Extracted records:
/---

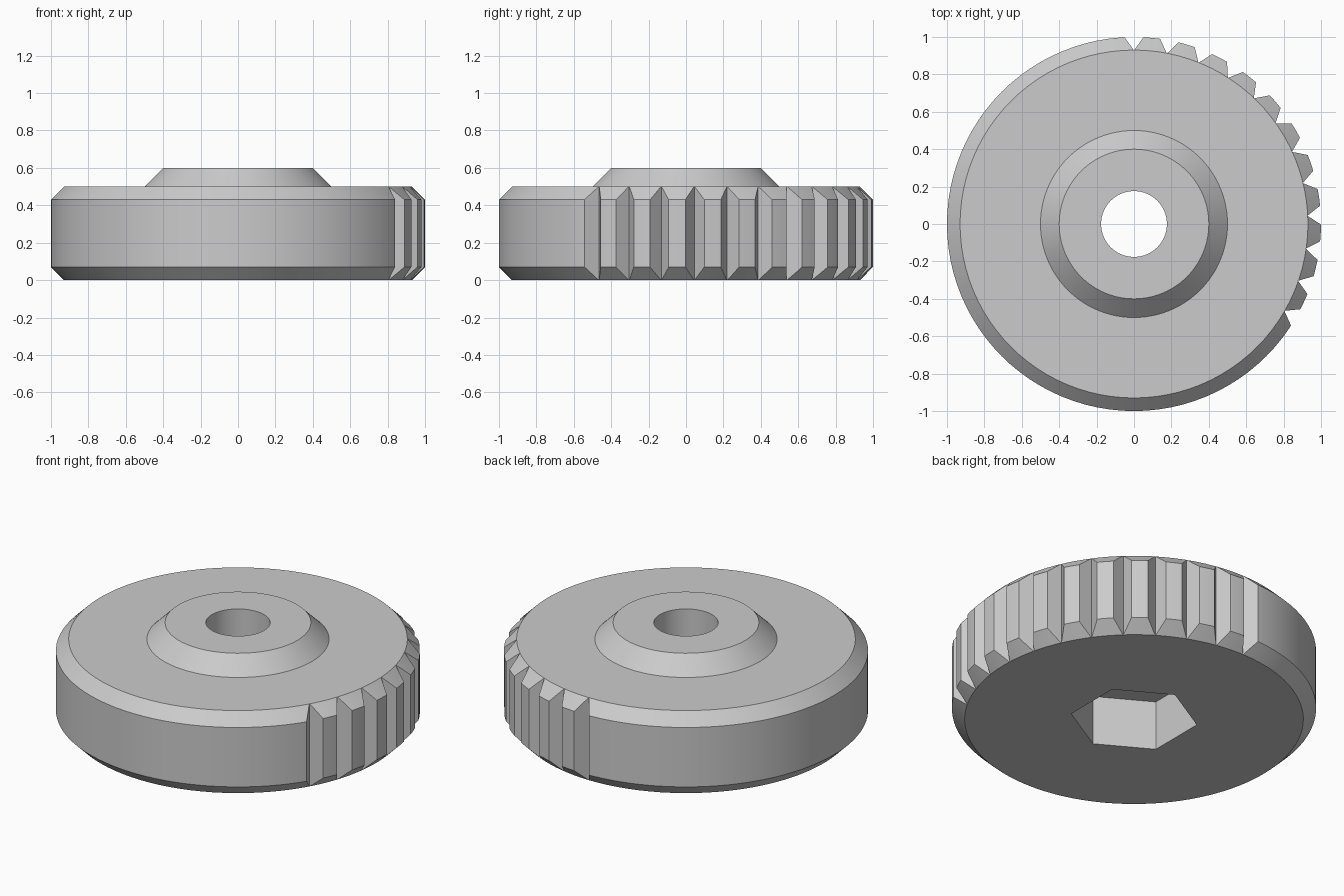
import bpy
import bmesh
from math import cos, sin, radians, tau

cube = bpy.data.objects.get("Cube")
if cube:
    bpy.data.objects.remove(cube, do_unlink=True)

GREY = (0.6, 0.6, 0.6, 1.0)
grey = bpy.data.materials.new("mid grey")
grey.use_nodes = True
grey.diffuse_color = GREY
grey.node_tree.nodes["Principled BSDF"].inputs["Base Color"].default_value = GREY

SEGMENTS = 96
RIM, ROOT = 0.93, 0.928


def make_object(name, bm):
    bmesh.ops.recalc_face_normals(bm, faces=bm.faces)
    mesh = bpy.data.meshes.new(name)
    bm.to_mesh(mesh)
    bm.free()
    mesh.materials.append(grey)
    obj = bpy.data.objects.new(name, mesh)
    bpy.context.collection.objects.link(obj)
    return obj


def add_prism(bm, outline, z0, z1):
    """Closed upright prism over an xy outline."""
    low = [bm.verts.new((x, y, z0)) for x, y in outline]
    high = [bm.verts.new((x, y, z1)) for x, y in outline]
    bm.faces.new(low[::-1])
    bm.faces.new(high)
    for i in range(len(low)):
        j = (i + 1) % len(low)
        bm.faces.new((low[i], low[j], high[j], high[i]))


# Knob body: closed profile (radius, height) turned round z, with a through bore
profile = [(0.176, 0), (RIM, 0), (1, 0.07), (1, 0.43), (RIM, 0.5),
           (0.5, 0.5), (0.4, 0.6), (0.176, 0.6)]
bm = bmesh.new()
rings = []
for s in range(SEGMENTS):
    a = tau * s / SEGMENTS
    rings.append([bm.verts.new((r * cos(a), r * sin(a), z)) for r, z in profile])
for s in range(SEGMENTS):
    a, b = rings[s], rings[(s + 1) % SEGMENTS]
    for i in range(len(profile)):
        j = (i + 1) % len(profile)
        bm.faces.new((a[i], b[i], b[j], a[j]))
knob = make_object("knob", bm)

# Grip notches: twelve V grooves over a third of the rim
bm = bmesh.new()
for n in range(12):
    t = radians(-30 + 120 * n / 11)
    wedge = [(ROOT, 0), (1.068, -0.1), (1.068, 0.1)]
    add_prism(bm, [(x * cos(t) - y * sin(t), x * sin(t) + y * cos(t))
                   for x, y in wedge], -0.1, 0.7)
notches = make_object("notch_cutter", bm)

# Hexagonal nut pocket in the underside
bm = bmesh.new()
add_prism(bm, [(0.35 * cos(radians(30 + 60 * k)), 0.35 * sin(radians(30 + 60 * k)))
               for k in range(6)], -0.1, 0.3)
pocket = make_object("pocket_cutter", bm)

# Cut, then discard the cutters
bpy.ops.object.select_all(action='DESELECT')
bpy.context.view_layer.objects.active = knob
knob.select_set(True)
for cutter in (notches, pocket):
    cutter.hide_render = True
    mod = knob.modifiers.new(cutter.name, 'BOOLEAN')
    mod.operation = 'DIFFERENCE'
    mod.solver = 'EXACT'
    mod.object = cutter
    bpy.ops.object.modifier_apply(modifier=mod.name)
    bpy.data.objects.remove(cutter, do_unlink=True)

bpy.ops.object.shade_smooth_by_angle(angle=radians(25))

\---

Write out each entry exactly; any pictures stay out of the copy.

import bpy
import bmesh
from math import cos, sin, radians, tau

cube = bpy.data.objects.get("Cube")
if cube:
    bpy.data.objects.remove(cube, do_unlink=True)

GREY = (0.6, 0.6, 0.6, 1.0)
grey = bpy.data.materials.new("mid grey")
grey.use_nodes = True
grey.diffuse_color = GREY
grey.node_tree.nodes["Principled BSDF"].inputs["Base Color"].default_value = GREY

SEGMENTS = 96
RIM, ROOT = 0.93, 0.928


def make_object(name, bm):
    bmesh.ops.recalc_face_normals(bm, faces=bm.faces)
    mesh = bpy.data.meshes.new(name)
    bm.to_mesh(mesh)
    bm.free()
    mesh.materials.append(grey)
    obj = bpy.data.objects.new(name, mesh)
    bpy.context.collection.objects.link(obj)
    return obj


def add_prism(bm, outline, z0, z1):
    """Closed upright prism over an xy outline."""
    low = [bm.verts.new((x, y, z0)) for x, y in outline]
    high = [bm.verts.new((x, y, z1)) for x, y in outline]
    bm.faces.new(low[::-1])
    bm.faces.new(high)
    for i in range(len(low)):
        j = (i + 1) % len(low)
        bm.faces.new((low[i], low[j], high[j], high[i]))


# Knob body: closed profile (radius, height) turned round z, with a through bore
profile = [(0.176, 0), (RIM, 0), (1, 0.07), (1, 0.43), (RIM, 0.5),
           (0.5, 0.5), (0.4, 0.6), (0.176, 0.6)]
bm = bmesh.new()
rings = []
for s in range(SEGMENTS):
    a = tau * s / SEGMENTS
    rings.append([bm.verts.new((r * cos(a), r * sin(a), z)) for r, z in profile])
for s in range(SEGMENTS):
    a, b = rings[s], rings[(s + 1) % SEGMENTS]
    for i in range(len(profile)):
        j = (i + 1) % len(profile)
        bm.faces.new((a[i], b[i], b[j], a[j]))
knob = make_object("knob", bm)

# Grip notches: twelve V grooves over a third of the rim
bm = bmesh.new()
for n in range(12):
    t = radians(-30 + 120 * n / 11)
    wedge = [(ROOT, 0), (1.068, -0.1), (1.068, 0.1)]
    add_prism(bm, [(x * cos(t) - y * sin(t), x * sin(t) + y * cos(t))
                   for x, y in wedge], -0.1, 0.7)
notches = make_object("notch_cutter", bm)

# Hexagonal nut pocket in the underside
bm = bmesh.new()
add_prism(bm, [(0.35 * cos(radians(30 + 60 * k)), 0.35 * sin(radians(30 + 60 * k)))
               for k in range(6)], -0.1, 0.3)
pocket = make_object("pocket_cutter", bm)

# Cut, then discard the cutters
bpy.ops.object.select_all(action='DESELECT')
bpy.context.view_layer.objects.active = knob
knob.select_set(True)
for cutter in (notches, pocket):
    cutter.hide_render = True
    mod = knob.modifiers.new(cutter.name, 'BOOLEAN')
    mod.operation = 'DIFFERENCE'
    mod.solver = 'EXACT'
    mod.object = cutter
    bpy.ops.object.modifier_apply(modifier=mod.name)
    bpy.data.objects.remove(cutter, do_unlink=True)

bpy.ops.object.shade_smooth_by_angle(angle=radians(25))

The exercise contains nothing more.